Alright, so this isn’t one of my own cocktails. But the Mint Julep might as well just be the official (southern) drink of spring. Why, do you ask? Well for starters, more than 120,000 of them are downed in one weekend at one event, the Kentucky Derby. Also, it’s delicious, and is a classic. Need I say more? I’ve previously shared on WTG about the Mint Julep, which is about as southern as sweet tea. However, today I’m coming to you with the official version of it from the Kentucky Derby. Traditional examples typically call for a teaspoon of sugar and muddling a few sprigs of mint with it. This Mint Julep recipe, however, calls for a tablespoon of simple syrup, which has been refrigerated for several hours with a few sprigs of fresh mint. You’ll fill a cup with crushed ice, adding a table spoon of syrup and the bourbon, and stirring rapidly to frost the outside of the glass. Garnish with a mint and voila, that’s it!
You really replace “blueberry” with just about any berry fruit and it’s going to make a nice fruity addition to the mojito, which is one of my favorite classic rum cocktails.I use blueberries here largely in part because it’s the season for them. When done right, using fresh ingredients, this is a really solid cocktail come spring and summer. Many mojito recipes call for simple syrup, though I like using superfine sugar since it captures the essence of the original mojito. You’ll crush the mint and sugar at the bottom of a glass to release the oils before adding lime juice and stirring. Add rum and stir again before topping with club soda and some blueberries and mint for garnish.
- 2 oz. Pimm’s
- .5 oz. gin
- .75 oz. lemon juice
- .75. oz. agave
- Ginger beer
- Optional for garnish: Strawberries, cucumber, basil

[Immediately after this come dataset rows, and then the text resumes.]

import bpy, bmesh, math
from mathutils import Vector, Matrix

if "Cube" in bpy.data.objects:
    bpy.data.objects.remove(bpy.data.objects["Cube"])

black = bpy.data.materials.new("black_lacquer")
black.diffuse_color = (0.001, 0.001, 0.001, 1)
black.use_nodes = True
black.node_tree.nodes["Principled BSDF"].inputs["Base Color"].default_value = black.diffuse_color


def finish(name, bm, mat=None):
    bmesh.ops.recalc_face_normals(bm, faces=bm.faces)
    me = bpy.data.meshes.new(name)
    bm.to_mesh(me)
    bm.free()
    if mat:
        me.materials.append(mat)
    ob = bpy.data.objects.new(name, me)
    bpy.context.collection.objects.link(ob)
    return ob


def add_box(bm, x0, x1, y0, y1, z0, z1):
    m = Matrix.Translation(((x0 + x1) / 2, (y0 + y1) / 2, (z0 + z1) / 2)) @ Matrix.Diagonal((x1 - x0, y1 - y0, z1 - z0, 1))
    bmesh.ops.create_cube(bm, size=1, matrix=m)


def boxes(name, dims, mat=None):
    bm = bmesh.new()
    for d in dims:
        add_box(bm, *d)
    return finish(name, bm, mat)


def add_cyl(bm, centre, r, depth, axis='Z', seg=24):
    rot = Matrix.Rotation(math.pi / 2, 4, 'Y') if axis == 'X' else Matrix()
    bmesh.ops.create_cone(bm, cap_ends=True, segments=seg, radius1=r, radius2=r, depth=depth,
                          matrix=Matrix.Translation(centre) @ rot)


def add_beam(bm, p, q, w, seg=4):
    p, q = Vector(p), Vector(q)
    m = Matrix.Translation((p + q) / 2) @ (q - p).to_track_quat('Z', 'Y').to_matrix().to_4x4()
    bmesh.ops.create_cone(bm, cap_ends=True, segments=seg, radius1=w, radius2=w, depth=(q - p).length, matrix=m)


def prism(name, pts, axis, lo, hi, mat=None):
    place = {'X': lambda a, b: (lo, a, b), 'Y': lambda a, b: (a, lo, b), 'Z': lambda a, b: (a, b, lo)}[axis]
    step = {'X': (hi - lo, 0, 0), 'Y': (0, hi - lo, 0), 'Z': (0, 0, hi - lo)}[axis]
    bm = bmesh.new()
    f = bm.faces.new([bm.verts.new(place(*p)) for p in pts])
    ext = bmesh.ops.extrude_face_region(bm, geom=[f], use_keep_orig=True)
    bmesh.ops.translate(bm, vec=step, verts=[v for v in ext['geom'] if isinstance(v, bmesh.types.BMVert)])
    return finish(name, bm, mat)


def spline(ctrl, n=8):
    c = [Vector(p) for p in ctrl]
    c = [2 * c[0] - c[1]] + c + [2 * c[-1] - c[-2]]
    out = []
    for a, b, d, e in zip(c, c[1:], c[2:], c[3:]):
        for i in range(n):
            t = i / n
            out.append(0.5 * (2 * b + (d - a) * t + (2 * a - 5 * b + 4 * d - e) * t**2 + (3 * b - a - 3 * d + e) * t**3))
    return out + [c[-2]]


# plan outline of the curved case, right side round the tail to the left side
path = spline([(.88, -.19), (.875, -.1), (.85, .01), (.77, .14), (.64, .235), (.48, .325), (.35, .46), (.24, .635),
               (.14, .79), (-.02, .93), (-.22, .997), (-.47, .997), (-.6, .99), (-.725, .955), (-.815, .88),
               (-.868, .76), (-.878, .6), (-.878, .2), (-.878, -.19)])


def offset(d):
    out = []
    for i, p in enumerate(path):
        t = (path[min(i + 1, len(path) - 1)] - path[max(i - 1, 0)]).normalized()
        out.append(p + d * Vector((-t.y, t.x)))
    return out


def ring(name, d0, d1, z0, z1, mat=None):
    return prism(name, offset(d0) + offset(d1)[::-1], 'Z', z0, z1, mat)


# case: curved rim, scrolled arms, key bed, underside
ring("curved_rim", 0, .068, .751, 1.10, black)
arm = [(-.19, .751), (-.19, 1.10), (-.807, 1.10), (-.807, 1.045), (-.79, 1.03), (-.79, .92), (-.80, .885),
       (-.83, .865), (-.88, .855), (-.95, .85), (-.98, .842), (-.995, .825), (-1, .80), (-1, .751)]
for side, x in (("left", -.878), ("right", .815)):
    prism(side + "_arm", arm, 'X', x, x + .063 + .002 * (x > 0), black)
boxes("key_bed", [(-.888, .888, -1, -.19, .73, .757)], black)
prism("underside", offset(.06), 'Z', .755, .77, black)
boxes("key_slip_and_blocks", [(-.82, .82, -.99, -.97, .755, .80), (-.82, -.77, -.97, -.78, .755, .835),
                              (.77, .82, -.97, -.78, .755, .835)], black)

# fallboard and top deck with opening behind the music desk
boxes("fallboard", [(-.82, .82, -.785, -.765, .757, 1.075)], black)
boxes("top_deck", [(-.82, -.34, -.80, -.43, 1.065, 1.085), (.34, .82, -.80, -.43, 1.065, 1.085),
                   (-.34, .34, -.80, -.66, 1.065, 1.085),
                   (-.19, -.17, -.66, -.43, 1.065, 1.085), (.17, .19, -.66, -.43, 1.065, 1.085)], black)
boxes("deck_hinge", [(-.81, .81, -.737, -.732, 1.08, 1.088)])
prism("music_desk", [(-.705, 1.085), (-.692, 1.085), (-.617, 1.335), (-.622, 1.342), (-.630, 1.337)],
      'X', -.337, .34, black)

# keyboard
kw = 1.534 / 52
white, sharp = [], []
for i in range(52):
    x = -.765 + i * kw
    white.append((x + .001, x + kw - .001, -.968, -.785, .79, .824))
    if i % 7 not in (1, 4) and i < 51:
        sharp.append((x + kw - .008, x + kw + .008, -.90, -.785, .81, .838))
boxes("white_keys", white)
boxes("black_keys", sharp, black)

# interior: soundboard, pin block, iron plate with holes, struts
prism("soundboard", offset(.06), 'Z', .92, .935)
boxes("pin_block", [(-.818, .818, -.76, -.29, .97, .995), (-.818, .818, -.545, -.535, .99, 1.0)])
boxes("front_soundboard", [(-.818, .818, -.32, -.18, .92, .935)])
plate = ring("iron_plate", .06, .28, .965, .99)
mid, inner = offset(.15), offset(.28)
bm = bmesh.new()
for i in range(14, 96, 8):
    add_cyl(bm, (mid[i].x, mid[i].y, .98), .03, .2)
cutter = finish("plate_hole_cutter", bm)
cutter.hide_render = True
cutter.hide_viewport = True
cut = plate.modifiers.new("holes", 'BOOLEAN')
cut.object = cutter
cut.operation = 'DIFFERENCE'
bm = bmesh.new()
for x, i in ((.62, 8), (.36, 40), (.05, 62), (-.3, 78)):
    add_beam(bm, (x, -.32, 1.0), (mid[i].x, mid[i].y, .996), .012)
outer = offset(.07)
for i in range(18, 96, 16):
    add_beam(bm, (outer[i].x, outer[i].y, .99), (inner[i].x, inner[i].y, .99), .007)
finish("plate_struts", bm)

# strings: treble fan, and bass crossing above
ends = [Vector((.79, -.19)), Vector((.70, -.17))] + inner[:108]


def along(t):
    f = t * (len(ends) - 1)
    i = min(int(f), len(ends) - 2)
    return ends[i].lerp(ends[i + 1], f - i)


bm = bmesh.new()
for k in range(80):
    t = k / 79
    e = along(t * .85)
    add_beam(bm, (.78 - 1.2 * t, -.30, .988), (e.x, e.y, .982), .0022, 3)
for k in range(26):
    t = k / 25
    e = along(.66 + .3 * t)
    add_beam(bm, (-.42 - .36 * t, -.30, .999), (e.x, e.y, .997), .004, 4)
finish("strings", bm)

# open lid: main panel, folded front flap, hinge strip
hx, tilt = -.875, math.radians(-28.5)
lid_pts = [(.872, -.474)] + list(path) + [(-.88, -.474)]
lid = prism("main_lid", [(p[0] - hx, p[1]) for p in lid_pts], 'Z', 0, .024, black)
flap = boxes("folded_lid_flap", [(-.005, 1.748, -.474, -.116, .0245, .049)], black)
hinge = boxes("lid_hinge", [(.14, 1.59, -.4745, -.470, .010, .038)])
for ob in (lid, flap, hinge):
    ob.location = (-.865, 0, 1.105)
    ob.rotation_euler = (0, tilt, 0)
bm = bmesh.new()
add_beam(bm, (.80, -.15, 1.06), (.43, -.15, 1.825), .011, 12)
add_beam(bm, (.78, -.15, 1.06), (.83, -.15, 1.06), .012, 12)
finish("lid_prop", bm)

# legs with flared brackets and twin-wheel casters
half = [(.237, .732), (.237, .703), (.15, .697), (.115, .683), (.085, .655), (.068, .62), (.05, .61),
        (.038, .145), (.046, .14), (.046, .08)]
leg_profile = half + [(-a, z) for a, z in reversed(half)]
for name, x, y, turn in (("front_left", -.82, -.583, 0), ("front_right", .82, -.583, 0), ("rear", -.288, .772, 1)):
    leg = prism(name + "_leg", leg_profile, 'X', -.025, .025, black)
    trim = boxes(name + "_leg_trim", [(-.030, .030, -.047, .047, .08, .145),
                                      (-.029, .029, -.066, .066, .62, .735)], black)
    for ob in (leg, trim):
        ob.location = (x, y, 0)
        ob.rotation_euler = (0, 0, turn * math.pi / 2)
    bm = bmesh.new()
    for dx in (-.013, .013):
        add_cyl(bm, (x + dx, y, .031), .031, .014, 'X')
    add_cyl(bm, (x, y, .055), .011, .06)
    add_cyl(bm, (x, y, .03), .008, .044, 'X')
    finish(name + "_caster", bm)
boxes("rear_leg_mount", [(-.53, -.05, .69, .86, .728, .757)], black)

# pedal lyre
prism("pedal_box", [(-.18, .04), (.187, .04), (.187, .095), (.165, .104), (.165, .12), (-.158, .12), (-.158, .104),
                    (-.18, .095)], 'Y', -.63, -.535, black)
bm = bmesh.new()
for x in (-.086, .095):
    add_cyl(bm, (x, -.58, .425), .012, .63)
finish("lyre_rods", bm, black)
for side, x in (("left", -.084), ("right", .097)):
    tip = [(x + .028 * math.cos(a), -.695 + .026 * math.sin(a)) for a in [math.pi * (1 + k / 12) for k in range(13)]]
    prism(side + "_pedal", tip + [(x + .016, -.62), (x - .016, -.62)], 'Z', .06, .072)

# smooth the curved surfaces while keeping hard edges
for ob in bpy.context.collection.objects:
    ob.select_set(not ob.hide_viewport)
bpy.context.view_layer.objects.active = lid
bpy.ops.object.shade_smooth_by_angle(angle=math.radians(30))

So this marries one of my favorite summer bbq punches (Pimm’s) with one of my new favorite spirits (gin), and perhaps my favorite of these easy spring cocktail recipes. What I love about Pimm’s (the one above from Searsucker in San Diego) is that it’s one of the oldest, yet most versatile spirits (officially a liqueur), but with far less alcohol than your everyday spirit. So you can really add sweeteners, fruits, and vegetables to taste as you’re making it. In other words, it’s a great big batch drink. While Pimm’s No. 1 is already gin-based, I decided to go next level and add some more gin. With spring being so floral, and gin similarly so floral, it seemed like the right thing to do. You’ll mix all the ingredients together (except the ginger beer) in a glass with ice before topping with an ounce or two of ginger beer. Then add slices of your favorite fruit and herbs.
- 2 oz. tequila
- .5 oz. Campari
- .75 oz. orange liqueur (like Grand Marnier or Cointreau)
- .75 oz. lime juice
- .25 oz. agave
- Sparkling grapefruit juice
This may be one of my favorite cocktails I’ve made, in part because it takes a beloved cocktail and throws some challenging ingredients to it like Campari and sparkling grapefruit juice. I’ve started experimenting more with challenging flavors, and this was a great example. However, you may want to play with the flavors and quantities. For example, if you don’t usually have a sweetener in your margarita (like traditional margaritas), then you may want to completely take out the agave. And if you love Campari, then you may want to amp up the flavor of that. I don’t naturally gravitate to bitter flavors like Campari, so I lessened the flavor of it. Otherwise, it’s an easy cocktail to make. You’ll simply add all of the ingredients (except the sparking grapefruit juice) to a cocktail shaker filled with ice and shake. Strain into a rocks glass filled with ice and top with sparkling grapefruit juice.
I had no idea what to call this, so since “Pina Colada” simply means “strained pineapple” in Spanish, and since mezcal is much more Spanish than rum, I decided on Pinamezcalada. This continues with that trend of creating craft cocktails that use interesting flavors. The spring flavor for this is pineapple, which most people probably picture in rum cocktails, and nothing else. But let’s live on the edge, shall we? You’ll add all the ingredients to a cocktail shaker filled with ice and shake. Strain it into a rocks glass filled with ice and if you’re feeling saucy, garnish with a small piece of pineapple.